Exclusive: Analysis links director of children's services retention to Ofsted rating
Tuesday, July 8, 2014
Local authorities that keep hold of their directors of children's services (DCS) perform better in Ofsted inspections than those that change regularly, exclusive analysis by CYP Now has found.
Data provided by all of England's 152 local authorities for the past seven years reveals that a total of 386 DCSs have been in post across the country during the period between July 2008 and July 2014 - an average of 2.5 per authority.
When cross-referenced against Ofsted safeguarding judgments, it emerged that the best performing authorities have had, on average, greater stability in the top position than those deemed to be performing poorly.
The five authorities that were rated "outstanding" as of 31 August 2013 had an average of 2.2 DCS post-holders between 2008 and 2014, while the 61 authorities rated as "good" had an average of 2.3 post-holders.
The 67 authorities rated "adequate" - a grading that was changed to "requires improvement" as of November last year - had an average of 2.6 post-holders in the DCS position.
Authorities judged as "inadequate" had an average of 2.9 post-holders.
Examples of authorities that have had low turnover and strong Ofsted performance include Lewisham, which has had the same DCS since 2008 and is rated as outstanding.
Meanwhile, both Durham and Lincolnshire have had two DCSs since 2008 and are currently rated outstanding.
At the other end of the scale, a total of four authorities rated as inadequate have had four or more DCSs since 2008 - Somerset (five), Isle of Wight (four), Rochdale (four), and Doncaster (four).
Doncaster is currently subject to government intervention, with an independent trust being established to run services.
Birmingham, which has had four DCSs since 2008, was rated as adequate as of 31 August 2013. It has since been rated as inadequate under Ofsted's new children's social care inspection framework and is also now subject to government intervention.
Amanda Kelly, head of children's services at consultancy firm Impower, which is working to improve children's services in both Doncaster and Sandwell, said frequent changes of leadership often go hand in hand with a poor Ofsted rating.
"In many ways this is symptomatic of the 'football manager syndrome' that seems to pervade the political leadership of some authorities, where a poor rating from Ofsted necessitates someone - usually the DCS - either falling or being pushed on their sword," she said.

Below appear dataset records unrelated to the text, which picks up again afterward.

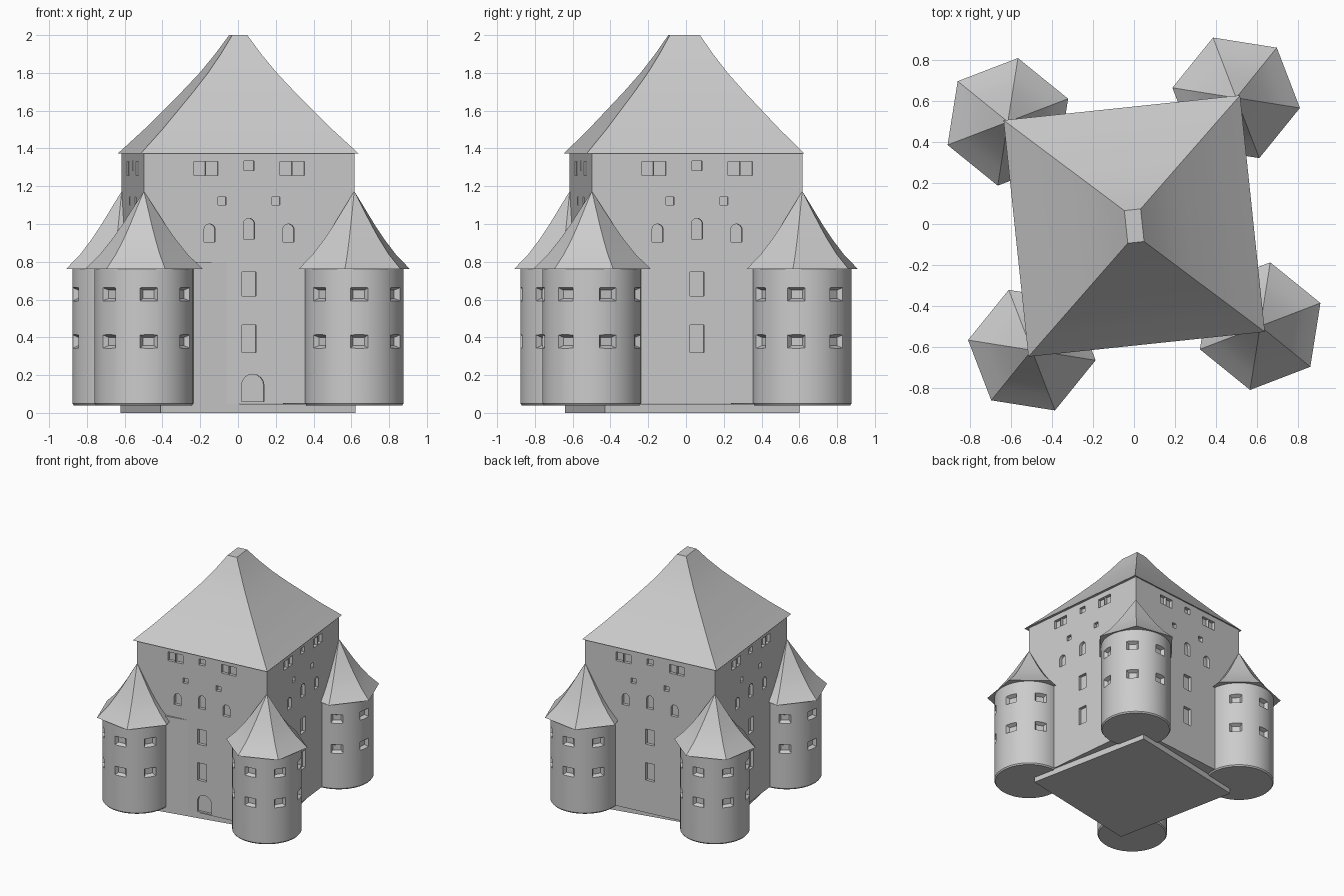
import bpy, bmesh, math
from mathutils import Matrix, Vector

if "Cube" in bpy.data.objects:
    bpy.data.objects.remove(bpy.data.objects["Cube"])

TURN = math.radians(6)      # the whole keep is turned slightly
A = 0.56                    # half width of the walls
R = 0.262                   # tower radius
ROT = Matrix.Rotation(TURN, 4, 'Z')


def make(name, bm, smooth=False):
    bmesh.ops.recalc_face_normals(bm, faces=bm.faces)
    me = bpy.data.meshes.new(name)
    bm.to_mesh(me)
    bm.free()
    ob = bpy.data.objects.new(name, me)
    bpy.context.collection.objects.link(ob)
    if smooth:
        select(ob)
        bpy.ops.object.shade_smooth_by_angle(angle=math.radians(25))
    return ob


def select(ob):
    bpy.ops.object.select_all(action='DESELECT')
    ob.select_set(True)
    bpy.context.view_layer.objects.active = ob


def loft(bm, rings):
    """Closed skin through rings of points that have equal counts."""
    vs = [[bm.verts.new(p) for p in r] for r in rings]
    n = len(vs[0])
    for a, b in zip(vs, vs[1:]):
        for i in range(n):
            j = (i + 1) % n
            bm.faces.new((a[i], a[j], b[j], b[i]))
    bm.faces.new(vs[0][::-1])
    bm.faces.new(vs[-1])


def ring(n, r, z, start=0.0):
    return [(r * math.cos(start + 2 * math.pi * i / n),
             r * math.sin(start + 2 * math.pi * i / n), z) for i in range(n)]


def rect(hx, hy, z):
    return [(-hx, -hy, z), (hx, -hy, z), (hx, hy, z), (-hx, hy, z)]


def box(bm, x0, x1, y0, y1, z0, z1):
    loft(bm, [[(x0, y0, z), (x1, y0, z), (x1, y1, z), (x0, y1, z)] for z in (z0, z1)])


def cut(ob, bm):
    cutter = make("cutter", bm)
    cutter.hide_render = True
    m = ob.modifiers.new("cut", 'BOOLEAN')
    m.operation, m.solver, m.object = 'DIFFERENCE', 'EXACT', cutter
    select(ob)
    bpy.ops.object.modifier_apply(modifier="cut")
    bpy.data.objects.remove(cutter)


def opening(bm, rot, u, w, z0, z1, arched=False, depth=0.025):
    """Wall opening centred at u along a wall face."""
    h = w / 2
    pts = [(u - h, z0), (u + h, z0)]
    if arched:
        pts += [(u + h * math.cos(t * math.pi / 8), z1 - h + h * math.sin(t * math.pi / 8))
                for t in range(9)]
    else:
        pts += [(u + h, z1), (u - h, z1)]
    loft(bm, [[rot @ Vector((x, y, z)) for x, z in pts] for y in (-A - 0.05, -A + depth)])


# Base slab, turned more than the walls, and the thin panel rising from it
slab_mat = Matrix.Translation((0, -0.02, 0)) @ Matrix.Rotation(math.radians(11.6), 4, 'Z')
bm = bmesh.new()
loft(bm, [rect(0.526, 0.526, 0), rect(0.526, 0.526, 0.048)])
bm.transform(slab_mat)
make("base_slab", bm)
bm = bmesh.new()
box(bm, -0.526, -0.1, -0.526, -0.49, 0.048, 0.8)
bm.transform(slab_mat)
make("front_panel", bm)

# Keep walls with window openings on all four sides
bm = bmesh.new()
loft(bm, [rect(A, A, 0.05), rect(A, A, 1.38)])
bm.transform(ROT)
walls = make("keep_walls", bm)

bm = bmesh.new()
for k in range(4):
    rot = Matrix.Rotation(TURN + k * math.pi / 2, 4, 'Z')
    for s in (-1, 1):
        for d in (-0.033, 0.033):
            opening(bm, rot, s * 0.23 + d, 0.062, 1.258, 1.33)
        opening(bm, rot, s * 0.143, 0.042, 1.1, 1.142)
        opening(bm, rot, s * 0.21, 0.06, 0.905, 1.0, True)
    opening(bm, rot, 0, 0.055, 1.283, 1.333)
    opening(bm, rot, 0, 0.06, 0.92, 1.03, True)
    opening(bm, rot, 0, 0.075, 0.62, 0.745)
    opening(bm, rot, 0, 0.075, 0.32, 0.465)
opening(bm, ROT, 0.02, 0.12, 0.06, 0.205, True, 0.02)
cut(walls, bm)

# Main roof: concave hip roof with a small flat top
bm = bmesh.new()
rings = []
for z, s in ((1.373, 1), (1.5, 0.765), (1.6, 0.595), (1.7, 0.425), (1.8, 0.265), (1.9, 0.125), (2.0, 0)):
    rings.append([(x, y - 0.01, z) for x, y, z in
                  rect(0.04 + 0.54 * s, 0.08 + 0.5 * s, z)])
loft(bm, rings)
bm.transform(ROT)
make("main_roof", bm, True)

# Round corner towers, each with two rows of seven splayed windows
names = ("front_left", "front_right", "back_right", "back_left")
for k, name in enumerate(names):
    c = Matrix.Rotation(TURN + k * math.pi / 2, 4, 'Z') @ Vector((-A, -A, 0))
    place = Matrix.Translation(c)
    bm = bmesh.new()
    loft(bm, [ring(64, R - 0.008, 0.04), ring(64, R, 0.05), ring(64, R, 0.765)])
    bm.transform(place)
    tower = make(name + "_tower", bm)

    bm = bmesh.new()
    half_turn = math.pi if k > 1 else 0
    for i in range(7):
        rot = place @ Matrix.Rotation(TURN + half_turn + i * 2 * math.pi / 7, 4, 'Z')
        for zc in (0.378, 0.628):
            rings = []
            for y, hw, hh in ((-R - 0.02, 0.062, 0.046), (-R + 0.03, 0.03, 0.022)):
                rings.append([rot @ Vector((x * hw, y, zc + z * hh))
                              for x, z in ((-1, -1), (1, -1), (1, 1), (-1, 1))])
            loft(bm, rings)
    cut(tower, bm)
    select(tower)
    bpy.ops.object.shade_smooth_by_angle(angle=math.radians(25))

    # Six-sided flared tower roof
    start = TURN + math.pi / 4 + k * math.pi / 2
    bm = bmesh.new()
    profile = ((0.762, 1), (0.84, 0.745), (0.92, 0.54), (1.0, 0.36), (1.08, 0.195), (1.172, 0.004))
    loft(bm, [ring(6, 0.315 * s, z, start) for z, s in profile])
    bm.transform(place)
    make(name + "_tower_roof", bm, True)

"In my experience there is still a lack of understanding in some quarters, in particular with local and national politicians, about how long real and sustainable change takes to embed and deliver results."
Alan Wood, president of the Association of Director's of Children's Services (ADCS) said there is some evidence that authorities "panic and keep on changing".
"In some instances authorities have removed leaders only to find it difficult to secure better leadership," he said.
"Messages go around the system very quickly and people won't apply for jobs if they do not feel there is a commitment to leadership.
"A number of authorities in the past, and perhaps some even now, have found it difficult to attract what they would call ‘a good field' and have therefore not appointed. I think they have assumed that means it is something to do with the field and not themselves."
Meanwhile, CYP Now's analysis shows that more than one third (38.8 per cent) of DCSs now have responsibility for directorates or services over and above children's services such as adult services or housing.
There are also currently 13 DCSs who are not in place permanently - either working in an interim or acting capacity.
David Simmonds, chair of the Local Government Association's children and young people board, said frequent changes of direction and management objectives do not help organisations to be high performing.
"Accountability should not mean that directors always resign, unless it is a personal failure that has led to the problems," he added.
To read more about the analysis findings, sector reaction to them and DCSs reflecting on the changing nature of the role see the latest issue of CYP Now or click here